“New” conservatism, like “new” liberalism or “new” socialism, is therefore essentially a sickness of consciousness. Consciousness can become diseased, too. It can also become well. And just as there is the diseased condition, there is also the instinctual quest now for the principle of health — the “keys to the kingdom”. “Health” is the very meaning of the word “whole” or “integral”. And “health” would become, as Rosenstock-Huessy once insisted, the central principle of the New Age in the making.
That was also Nietzsche’s quest — the philosophy of the supremely healthy as a response and corrective to what he anticipated as “two-centuries of nihilism”. He was quite prophetic and prescient in that regard, because we are now truly in the midst of his sickness of nihilism, and are being consumed and devoured by it.
Metanoia or “New Mind” (Rosenstock-Huessy), “integral consciousness” (Jean Gebser), “supramental consciousness” (Aurobindo), “overman” (Nietzsche), “overview effect” (Frank White) — these are all attempted answers and responses to the sickness of modern consciousness; all attempts to discover and disclose the keys to well-being and a necessary corrective to the chaotic and increasingly incoherent state and condition of the Late Modern mind.
So, no more of this “I’m only human” crap. To survive ourselves, we need to become more-than-human, as this has been understood hitherto. And this is what Rosenstock-Huessy, Gebser, Aurobindo, Nietzsche, “Seth”, and William Blake represent.

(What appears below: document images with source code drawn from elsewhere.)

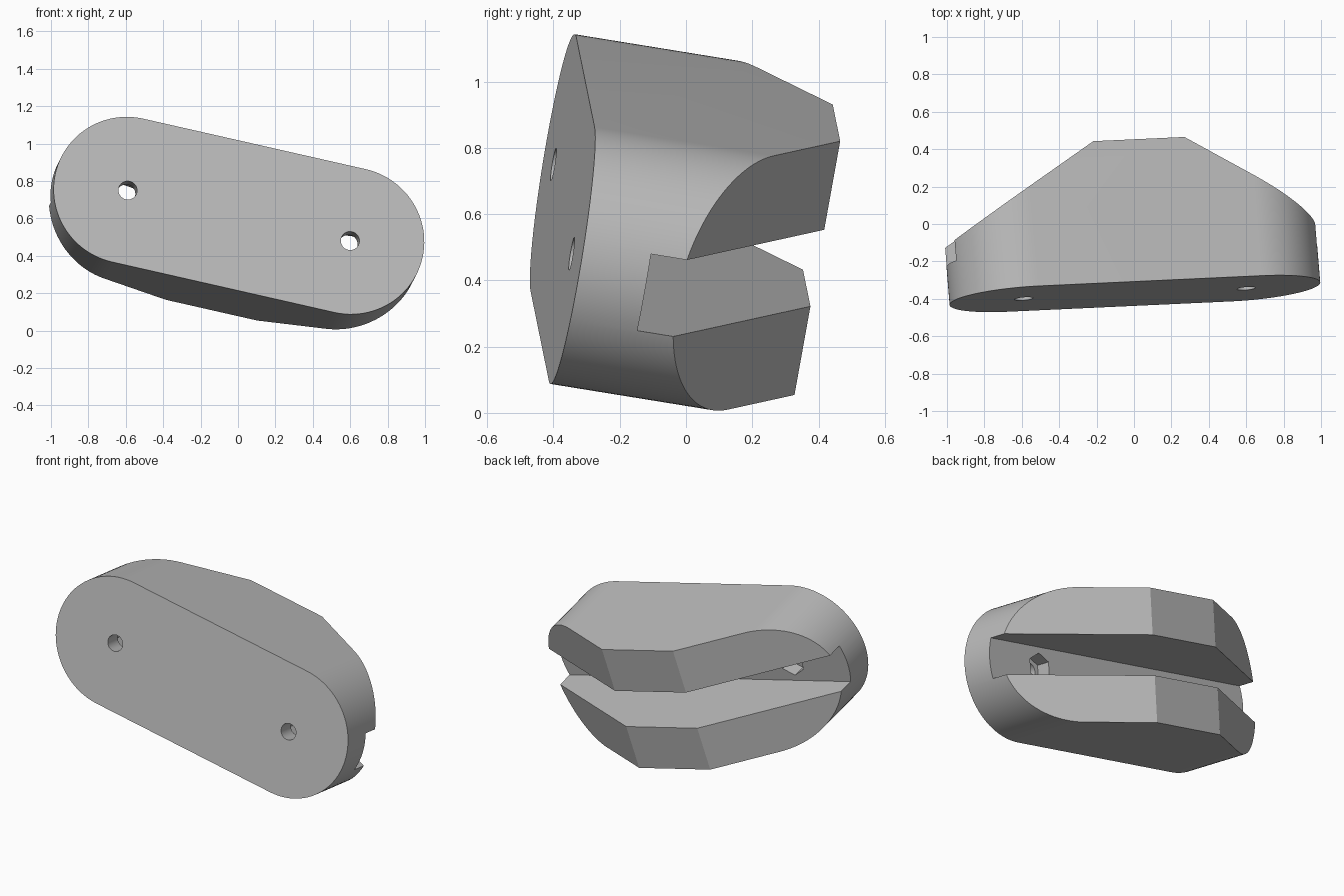
import bpy, bmesh, math
from mathutils import Matrix, Vector

if "Cube" in bpy.data.objects:
    bpy.data.objects.remove(bpy.data.objects["Cube"])

# Sizes in the clamp's own frame: u along, v across, w from front to back
REACH, RADIUS, DEPTH = 0.61, 0.398, 0.77   # hole offset, end radius, thickness
FLAT, SLOPE = 0.25, 0.615                  # half length of the back flat, end taper
SLOT, FLOOR = 0.12, 0.205                  # half slot width, slot floor
HOLE, NUT, NUT_DEPTH = 0.05, 0.085, 0.09

# Tilted frame
u = Vector((0.974, 0.045, -0.221)).normalized()
w = Vector((-0.079, 0.984, -0.160))
w = (w - u * w.dot(u)).normalized()
v = u.cross(w)
frame = Matrix((u, w, v)).transposed().to_4x4()
frame.translation = (0.005, -0.3725, 0.615)

grey = bpy.data.materials.new("plain grey")
grey.use_nodes = True
grey.diffuse_color = (0.5, 0.5, 0.5, 1)
grey.node_tree.nodes["Principled BSDF"].inputs["Base Color"].default_value = (0.5, 0.5, 0.5, 1)


def prism(name, outline, start, end, cuts=()):
    """Extrude a (u, v) outline from depth start to end, then trim by planes."""
    bm = bmesh.new()
    face = bm.faces.new([bm.verts.new((a, start, b)) for a, b in outline])
    top = bmesh.ops.extrude_face_region(bm, geom=[face])["geom"]
    bmesh.ops.translate(bm, vec=(0, end - start, 0),
                        verts=[g for g in top if isinstance(g, bmesh.types.BMVert)])
    for point, normal in cuts:
        cut = bmesh.ops.bisect_plane(bm, geom=bm.verts[:] + bm.edges[:] + bm.faces[:],
                                     plane_co=point, plane_no=normal, clear_outer=True)
        edges = [g for g in cut["geom_cut"] if isinstance(g, bmesh.types.BMEdge)]
        bmesh.ops.holes_fill(bm, edges=edges, sides=0)
    bmesh.ops.recalc_face_normals(bm, faces=bm.faces)
    mesh = bpy.data.meshes.new(name)
    bm.to_mesh(mesh)
    bm.free()
    mesh.materials.append(grey)
    obj = bpy.data.objects.new(name, mesh)
    bpy.context.collection.objects.link(obj)
    obj.matrix_world = frame
    return obj


def arc(cu, radius, start, sweep, steps):
    return [(cu + radius * math.cos(start + sweep * i / steps),
             radius * math.sin(start + sweep * i / steps)) for i in range(steps + 1)]


def ring(cu, radius, sides):
    return arc(cu, radius, math.pi / 2, math.tau, sides)[:-1]


# Rounded bar with both ends of the back tapered
stadium = (arc(REACH, RADIUS, -math.pi / 2, math.pi, 48)
           + arc(-REACH, RADIUS, math.pi / 2, math.pi, 48))
tapers = [((s * FLAT, DEPTH, 0), (s * SLOPE, 1, 0)) for s in (-1, 1)]
body = prism("clamp_body", stadium, 0, DEPTH, tapers)

# Lengthwise slot, bolt holes and hexagonal nut pockets
cutters = [prism("slot_cutter", [(-2, -SLOT), (2, -SLOT), (2, SLOT), (-2, SLOT)], FLOOR, 2)]
for s in (-1, 1):
    cutters.append(prism("nut_cutter", ring(s * REACH, NUT, 6), FLOOR - NUT_DEPTH, FLOOR + 0.05))
    cutters.append(prism("hole_cutter", ring(s * REACH, HOLE, 32), -0.1, FLOOR + 0.1))

bpy.context.view_layer.objects.active = body
for cutter in cutters:
    cutter.hide_render = True
    mod = body.modifiers.new("cut", "BOOLEAN")
    mod.operation, mod.solver, mod.object = "DIFFERENCE", "EXACT", cutter
    bpy.ops.object.modifier_apply(modifier=mod.name)
    bpy.data.objects.remove(cutter)

# Smooth round ends, crisp cut edges
bpy.ops.object.select_all(action="DESELECT")
body.select_set(True)
bpy.ops.object.shade_smooth_by_angle(angle=math.radians(20))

How to become “more-than-human”.
Our self-understanding is faulty. Our self-definition is flawed and limiting. It must change.